• **Stored data**:
= Beginning of Section =
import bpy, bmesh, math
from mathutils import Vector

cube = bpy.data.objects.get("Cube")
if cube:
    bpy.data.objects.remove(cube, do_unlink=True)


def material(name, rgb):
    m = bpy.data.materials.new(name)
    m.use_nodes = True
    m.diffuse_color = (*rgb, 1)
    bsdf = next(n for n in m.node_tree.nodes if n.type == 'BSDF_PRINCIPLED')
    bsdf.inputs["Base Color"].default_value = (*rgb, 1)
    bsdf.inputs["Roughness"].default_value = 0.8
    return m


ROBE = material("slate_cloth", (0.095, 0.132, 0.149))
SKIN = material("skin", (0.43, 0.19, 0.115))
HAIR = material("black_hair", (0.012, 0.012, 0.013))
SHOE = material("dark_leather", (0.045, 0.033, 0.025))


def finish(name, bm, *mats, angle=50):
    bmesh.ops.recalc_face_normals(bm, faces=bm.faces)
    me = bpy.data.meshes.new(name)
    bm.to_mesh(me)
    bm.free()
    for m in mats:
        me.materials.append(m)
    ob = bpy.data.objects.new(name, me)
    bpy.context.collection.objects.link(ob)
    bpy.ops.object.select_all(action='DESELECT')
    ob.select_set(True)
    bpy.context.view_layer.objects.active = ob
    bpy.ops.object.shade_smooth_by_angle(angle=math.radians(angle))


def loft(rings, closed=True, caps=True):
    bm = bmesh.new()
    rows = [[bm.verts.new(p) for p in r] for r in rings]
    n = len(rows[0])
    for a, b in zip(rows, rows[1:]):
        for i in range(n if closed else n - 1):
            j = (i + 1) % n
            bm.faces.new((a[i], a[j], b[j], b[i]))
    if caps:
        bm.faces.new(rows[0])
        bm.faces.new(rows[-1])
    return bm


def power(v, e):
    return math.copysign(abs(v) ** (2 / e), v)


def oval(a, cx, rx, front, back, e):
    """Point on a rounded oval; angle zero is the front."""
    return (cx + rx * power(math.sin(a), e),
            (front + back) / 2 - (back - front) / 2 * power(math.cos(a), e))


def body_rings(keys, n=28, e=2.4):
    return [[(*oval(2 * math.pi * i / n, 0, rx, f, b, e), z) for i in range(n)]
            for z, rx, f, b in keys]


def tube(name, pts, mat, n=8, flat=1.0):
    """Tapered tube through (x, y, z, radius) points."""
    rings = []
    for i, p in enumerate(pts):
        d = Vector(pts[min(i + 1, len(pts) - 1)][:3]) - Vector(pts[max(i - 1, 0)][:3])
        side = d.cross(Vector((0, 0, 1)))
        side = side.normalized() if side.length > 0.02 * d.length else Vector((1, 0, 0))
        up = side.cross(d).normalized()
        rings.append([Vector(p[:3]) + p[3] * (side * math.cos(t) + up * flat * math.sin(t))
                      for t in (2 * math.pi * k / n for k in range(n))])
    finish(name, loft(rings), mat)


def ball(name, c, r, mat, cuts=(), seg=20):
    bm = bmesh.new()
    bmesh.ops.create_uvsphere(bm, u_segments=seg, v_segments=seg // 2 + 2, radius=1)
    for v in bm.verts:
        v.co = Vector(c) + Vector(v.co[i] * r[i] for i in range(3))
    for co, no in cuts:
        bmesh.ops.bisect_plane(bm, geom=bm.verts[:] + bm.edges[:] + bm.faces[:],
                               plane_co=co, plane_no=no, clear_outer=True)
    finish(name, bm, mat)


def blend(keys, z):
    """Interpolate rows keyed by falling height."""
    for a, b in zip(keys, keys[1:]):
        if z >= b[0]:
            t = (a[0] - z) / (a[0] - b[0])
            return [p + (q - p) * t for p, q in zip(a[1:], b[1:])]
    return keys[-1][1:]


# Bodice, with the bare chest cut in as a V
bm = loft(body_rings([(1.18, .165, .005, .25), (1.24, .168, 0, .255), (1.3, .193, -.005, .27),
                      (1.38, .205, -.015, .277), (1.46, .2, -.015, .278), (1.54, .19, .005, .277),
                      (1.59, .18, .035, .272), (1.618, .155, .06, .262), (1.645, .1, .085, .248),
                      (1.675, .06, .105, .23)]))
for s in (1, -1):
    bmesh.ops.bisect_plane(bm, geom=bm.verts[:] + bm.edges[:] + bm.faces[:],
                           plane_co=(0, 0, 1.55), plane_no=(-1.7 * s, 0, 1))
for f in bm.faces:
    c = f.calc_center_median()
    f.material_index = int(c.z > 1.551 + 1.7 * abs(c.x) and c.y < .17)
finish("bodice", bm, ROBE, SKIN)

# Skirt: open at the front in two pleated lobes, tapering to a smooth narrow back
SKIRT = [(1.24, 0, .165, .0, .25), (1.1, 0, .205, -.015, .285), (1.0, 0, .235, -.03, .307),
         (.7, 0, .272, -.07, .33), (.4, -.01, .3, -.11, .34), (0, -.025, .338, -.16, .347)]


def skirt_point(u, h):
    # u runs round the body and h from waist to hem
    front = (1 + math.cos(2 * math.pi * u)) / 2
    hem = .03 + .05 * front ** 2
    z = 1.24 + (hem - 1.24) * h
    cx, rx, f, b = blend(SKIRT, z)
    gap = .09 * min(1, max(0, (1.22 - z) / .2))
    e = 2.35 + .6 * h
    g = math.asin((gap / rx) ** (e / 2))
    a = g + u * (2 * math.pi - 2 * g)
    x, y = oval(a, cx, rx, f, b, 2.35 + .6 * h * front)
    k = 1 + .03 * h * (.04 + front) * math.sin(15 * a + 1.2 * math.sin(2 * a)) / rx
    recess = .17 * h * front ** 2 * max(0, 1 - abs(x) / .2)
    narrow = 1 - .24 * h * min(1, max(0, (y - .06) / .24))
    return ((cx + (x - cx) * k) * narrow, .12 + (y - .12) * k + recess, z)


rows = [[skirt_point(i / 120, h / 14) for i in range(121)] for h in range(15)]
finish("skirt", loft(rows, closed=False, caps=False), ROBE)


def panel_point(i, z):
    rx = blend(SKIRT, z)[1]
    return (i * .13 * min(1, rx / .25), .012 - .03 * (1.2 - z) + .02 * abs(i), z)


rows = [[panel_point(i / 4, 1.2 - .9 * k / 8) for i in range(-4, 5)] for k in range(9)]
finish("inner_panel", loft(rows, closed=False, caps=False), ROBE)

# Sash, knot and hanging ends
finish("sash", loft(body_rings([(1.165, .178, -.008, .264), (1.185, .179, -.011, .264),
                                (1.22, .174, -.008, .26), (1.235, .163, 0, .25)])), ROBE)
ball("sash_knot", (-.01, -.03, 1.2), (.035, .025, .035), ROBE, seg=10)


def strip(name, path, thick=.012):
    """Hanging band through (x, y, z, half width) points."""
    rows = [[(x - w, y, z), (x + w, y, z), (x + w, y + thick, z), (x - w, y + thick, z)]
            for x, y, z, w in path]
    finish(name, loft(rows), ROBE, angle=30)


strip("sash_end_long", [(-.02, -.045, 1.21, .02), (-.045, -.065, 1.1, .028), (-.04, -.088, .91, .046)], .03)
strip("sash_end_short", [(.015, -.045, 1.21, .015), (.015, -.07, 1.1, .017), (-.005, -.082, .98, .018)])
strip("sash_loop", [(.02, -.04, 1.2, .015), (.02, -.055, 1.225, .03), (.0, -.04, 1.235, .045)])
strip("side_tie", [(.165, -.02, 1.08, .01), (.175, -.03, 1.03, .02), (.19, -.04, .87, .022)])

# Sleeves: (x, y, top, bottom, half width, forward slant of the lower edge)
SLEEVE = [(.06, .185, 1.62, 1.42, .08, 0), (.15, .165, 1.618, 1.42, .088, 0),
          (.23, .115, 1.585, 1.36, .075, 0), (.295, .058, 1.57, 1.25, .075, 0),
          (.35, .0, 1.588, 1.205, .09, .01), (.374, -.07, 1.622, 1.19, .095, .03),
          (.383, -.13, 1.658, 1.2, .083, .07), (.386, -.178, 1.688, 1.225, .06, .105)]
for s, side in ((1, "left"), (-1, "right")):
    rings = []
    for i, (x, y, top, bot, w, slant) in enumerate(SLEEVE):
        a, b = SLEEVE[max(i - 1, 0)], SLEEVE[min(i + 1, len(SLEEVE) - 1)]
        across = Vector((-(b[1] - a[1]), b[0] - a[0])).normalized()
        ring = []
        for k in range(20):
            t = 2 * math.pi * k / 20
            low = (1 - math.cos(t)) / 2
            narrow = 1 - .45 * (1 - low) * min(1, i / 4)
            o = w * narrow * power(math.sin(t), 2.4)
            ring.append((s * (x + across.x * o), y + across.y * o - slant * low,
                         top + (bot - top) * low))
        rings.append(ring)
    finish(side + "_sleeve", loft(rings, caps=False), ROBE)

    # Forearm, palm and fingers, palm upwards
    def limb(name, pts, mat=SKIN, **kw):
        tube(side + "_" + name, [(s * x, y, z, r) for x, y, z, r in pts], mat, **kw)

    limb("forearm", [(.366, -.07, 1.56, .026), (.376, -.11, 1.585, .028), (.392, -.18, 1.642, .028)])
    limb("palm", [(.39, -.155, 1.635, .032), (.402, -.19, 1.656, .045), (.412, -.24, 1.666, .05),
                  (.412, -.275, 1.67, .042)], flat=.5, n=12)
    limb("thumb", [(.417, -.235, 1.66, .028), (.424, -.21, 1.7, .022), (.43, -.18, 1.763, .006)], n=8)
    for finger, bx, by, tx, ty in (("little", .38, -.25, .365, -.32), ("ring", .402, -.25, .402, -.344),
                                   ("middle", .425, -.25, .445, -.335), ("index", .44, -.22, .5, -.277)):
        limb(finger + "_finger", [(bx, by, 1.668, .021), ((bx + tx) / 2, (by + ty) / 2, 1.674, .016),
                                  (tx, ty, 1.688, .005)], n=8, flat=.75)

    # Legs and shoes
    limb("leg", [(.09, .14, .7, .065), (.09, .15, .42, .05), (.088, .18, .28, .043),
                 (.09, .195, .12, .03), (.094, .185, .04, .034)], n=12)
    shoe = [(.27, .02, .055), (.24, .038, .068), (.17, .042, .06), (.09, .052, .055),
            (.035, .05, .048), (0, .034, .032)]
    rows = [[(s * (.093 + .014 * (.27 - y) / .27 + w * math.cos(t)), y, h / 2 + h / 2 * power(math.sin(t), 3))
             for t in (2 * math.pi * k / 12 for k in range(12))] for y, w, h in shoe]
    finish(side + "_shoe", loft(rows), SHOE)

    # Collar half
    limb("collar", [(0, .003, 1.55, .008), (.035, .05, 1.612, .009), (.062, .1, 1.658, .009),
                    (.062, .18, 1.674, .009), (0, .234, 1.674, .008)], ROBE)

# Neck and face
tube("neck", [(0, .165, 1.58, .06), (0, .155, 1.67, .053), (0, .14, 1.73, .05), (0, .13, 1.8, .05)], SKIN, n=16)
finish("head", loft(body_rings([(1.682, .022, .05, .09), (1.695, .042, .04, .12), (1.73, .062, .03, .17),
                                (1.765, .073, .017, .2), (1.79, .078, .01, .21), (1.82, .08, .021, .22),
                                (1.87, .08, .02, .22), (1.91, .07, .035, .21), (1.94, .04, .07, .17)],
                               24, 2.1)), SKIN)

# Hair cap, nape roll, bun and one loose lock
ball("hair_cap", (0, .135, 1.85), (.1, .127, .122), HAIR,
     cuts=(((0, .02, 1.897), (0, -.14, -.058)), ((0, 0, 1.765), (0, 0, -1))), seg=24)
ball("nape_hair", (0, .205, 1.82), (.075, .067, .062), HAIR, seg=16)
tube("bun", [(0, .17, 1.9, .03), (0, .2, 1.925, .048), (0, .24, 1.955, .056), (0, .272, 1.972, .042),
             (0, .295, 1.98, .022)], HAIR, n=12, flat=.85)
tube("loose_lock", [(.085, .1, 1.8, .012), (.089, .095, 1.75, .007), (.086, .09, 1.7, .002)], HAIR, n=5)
= End of Section =
= Beginning of Section =
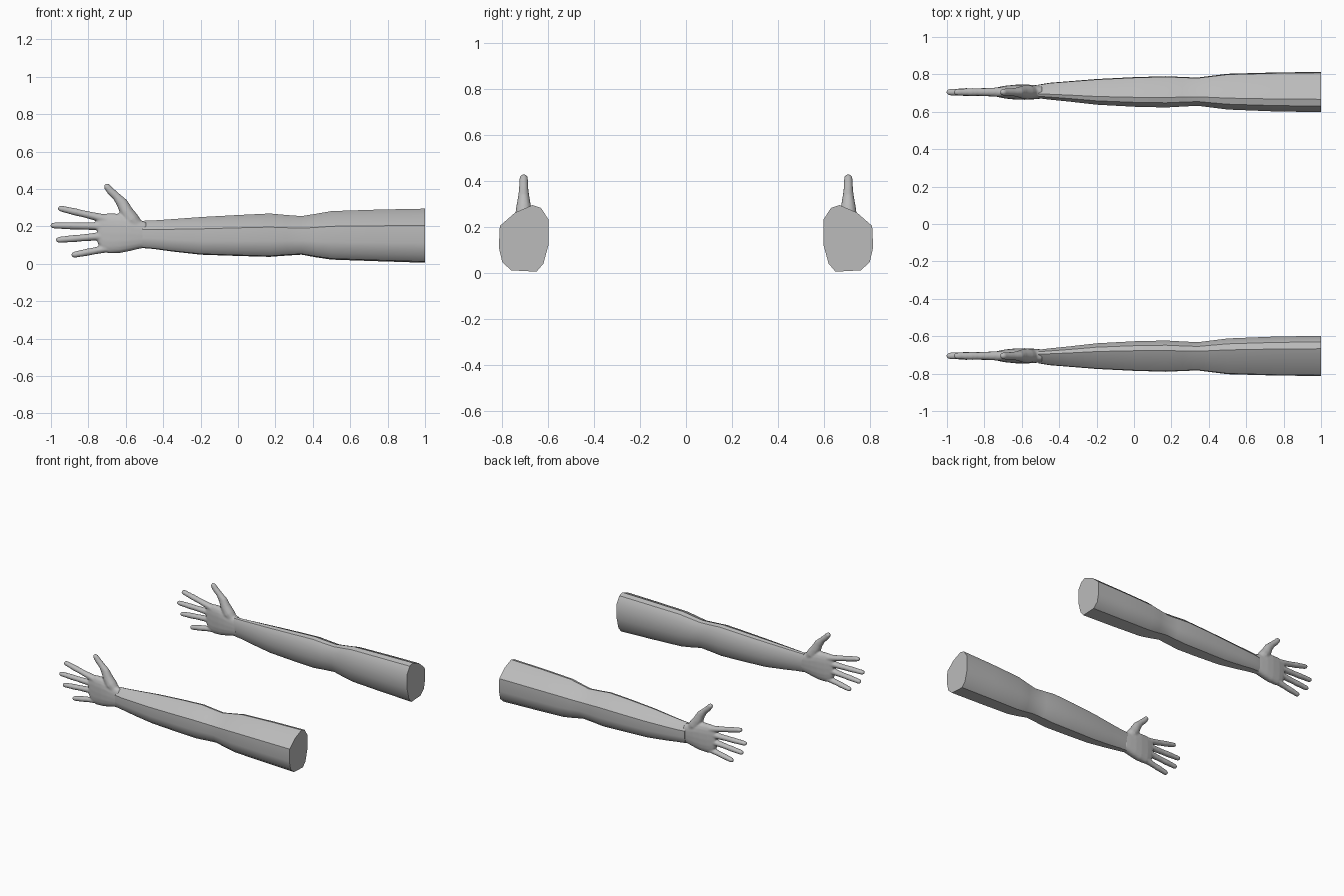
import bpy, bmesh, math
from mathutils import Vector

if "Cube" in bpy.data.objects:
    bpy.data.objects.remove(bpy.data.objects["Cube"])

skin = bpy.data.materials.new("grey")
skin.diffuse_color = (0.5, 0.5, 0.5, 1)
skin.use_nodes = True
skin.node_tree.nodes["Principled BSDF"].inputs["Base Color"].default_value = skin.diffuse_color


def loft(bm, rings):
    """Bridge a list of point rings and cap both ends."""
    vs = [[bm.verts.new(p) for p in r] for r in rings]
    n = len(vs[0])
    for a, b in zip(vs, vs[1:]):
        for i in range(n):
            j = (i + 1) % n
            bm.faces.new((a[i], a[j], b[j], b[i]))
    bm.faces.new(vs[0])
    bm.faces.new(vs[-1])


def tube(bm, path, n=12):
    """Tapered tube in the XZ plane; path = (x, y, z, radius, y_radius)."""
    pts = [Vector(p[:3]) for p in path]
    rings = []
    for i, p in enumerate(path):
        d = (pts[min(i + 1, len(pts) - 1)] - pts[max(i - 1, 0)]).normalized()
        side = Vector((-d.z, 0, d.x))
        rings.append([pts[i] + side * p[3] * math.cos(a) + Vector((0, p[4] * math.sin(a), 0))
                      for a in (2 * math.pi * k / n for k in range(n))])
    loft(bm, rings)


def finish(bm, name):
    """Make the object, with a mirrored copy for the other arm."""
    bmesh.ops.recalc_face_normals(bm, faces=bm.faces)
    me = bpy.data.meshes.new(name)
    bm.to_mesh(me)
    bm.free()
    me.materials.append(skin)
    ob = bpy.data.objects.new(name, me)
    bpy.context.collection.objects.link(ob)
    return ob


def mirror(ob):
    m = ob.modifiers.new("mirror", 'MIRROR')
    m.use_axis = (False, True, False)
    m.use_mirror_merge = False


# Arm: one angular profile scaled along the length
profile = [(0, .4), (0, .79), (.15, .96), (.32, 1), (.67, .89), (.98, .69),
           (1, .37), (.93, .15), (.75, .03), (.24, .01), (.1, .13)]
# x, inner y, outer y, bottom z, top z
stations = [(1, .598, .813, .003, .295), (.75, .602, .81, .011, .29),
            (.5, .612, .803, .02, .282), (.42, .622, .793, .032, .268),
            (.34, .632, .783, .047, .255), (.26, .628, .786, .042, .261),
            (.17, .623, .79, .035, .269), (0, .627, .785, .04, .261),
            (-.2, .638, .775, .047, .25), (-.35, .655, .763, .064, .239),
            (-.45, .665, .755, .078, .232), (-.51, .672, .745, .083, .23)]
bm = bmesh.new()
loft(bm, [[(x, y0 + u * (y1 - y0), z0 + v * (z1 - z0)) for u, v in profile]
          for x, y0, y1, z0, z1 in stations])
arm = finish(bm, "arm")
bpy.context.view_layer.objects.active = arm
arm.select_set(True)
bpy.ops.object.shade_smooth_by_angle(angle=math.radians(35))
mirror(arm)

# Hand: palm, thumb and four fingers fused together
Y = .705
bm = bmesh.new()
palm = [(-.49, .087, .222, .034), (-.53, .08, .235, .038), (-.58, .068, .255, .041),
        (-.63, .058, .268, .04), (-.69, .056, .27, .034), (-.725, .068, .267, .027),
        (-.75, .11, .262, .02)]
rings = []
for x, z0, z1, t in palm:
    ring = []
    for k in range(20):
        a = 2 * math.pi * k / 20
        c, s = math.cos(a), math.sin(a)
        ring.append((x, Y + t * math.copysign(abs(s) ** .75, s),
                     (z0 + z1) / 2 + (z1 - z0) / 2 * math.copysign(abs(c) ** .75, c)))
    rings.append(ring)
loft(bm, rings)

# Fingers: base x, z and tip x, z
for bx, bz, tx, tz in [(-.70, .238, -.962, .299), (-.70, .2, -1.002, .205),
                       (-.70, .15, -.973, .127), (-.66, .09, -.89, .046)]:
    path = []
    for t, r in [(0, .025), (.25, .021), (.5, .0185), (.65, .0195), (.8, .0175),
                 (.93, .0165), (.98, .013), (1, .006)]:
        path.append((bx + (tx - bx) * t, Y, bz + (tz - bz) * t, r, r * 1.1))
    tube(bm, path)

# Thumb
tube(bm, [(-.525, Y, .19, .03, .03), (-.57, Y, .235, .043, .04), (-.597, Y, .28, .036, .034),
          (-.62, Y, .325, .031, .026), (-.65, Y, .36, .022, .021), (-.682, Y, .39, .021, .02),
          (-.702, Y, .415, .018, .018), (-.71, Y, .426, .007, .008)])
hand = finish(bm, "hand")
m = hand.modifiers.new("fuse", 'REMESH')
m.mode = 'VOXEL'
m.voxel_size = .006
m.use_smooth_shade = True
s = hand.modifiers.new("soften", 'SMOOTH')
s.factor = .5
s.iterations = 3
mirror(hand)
= End of Section =
• **What to do**: Above are some lines. Repeat exactly, and only, those from the line that has "(1.22, .174, -.008, .26), (1.235, .163, 0, .25)])), ROBE)" through the line that has "z, half width)".

• **Task answer**:
                                (1.22, .174, -.008, .26), (1.235, .163, 0, .25)])), ROBE)
ball("sash_knot", (-.01, -.03, 1.2), (.035, .025, .035), ROBE, seg=10)


def strip(name, path, thick=.012):
    """Hanging band through (x, y, z, half width) points."""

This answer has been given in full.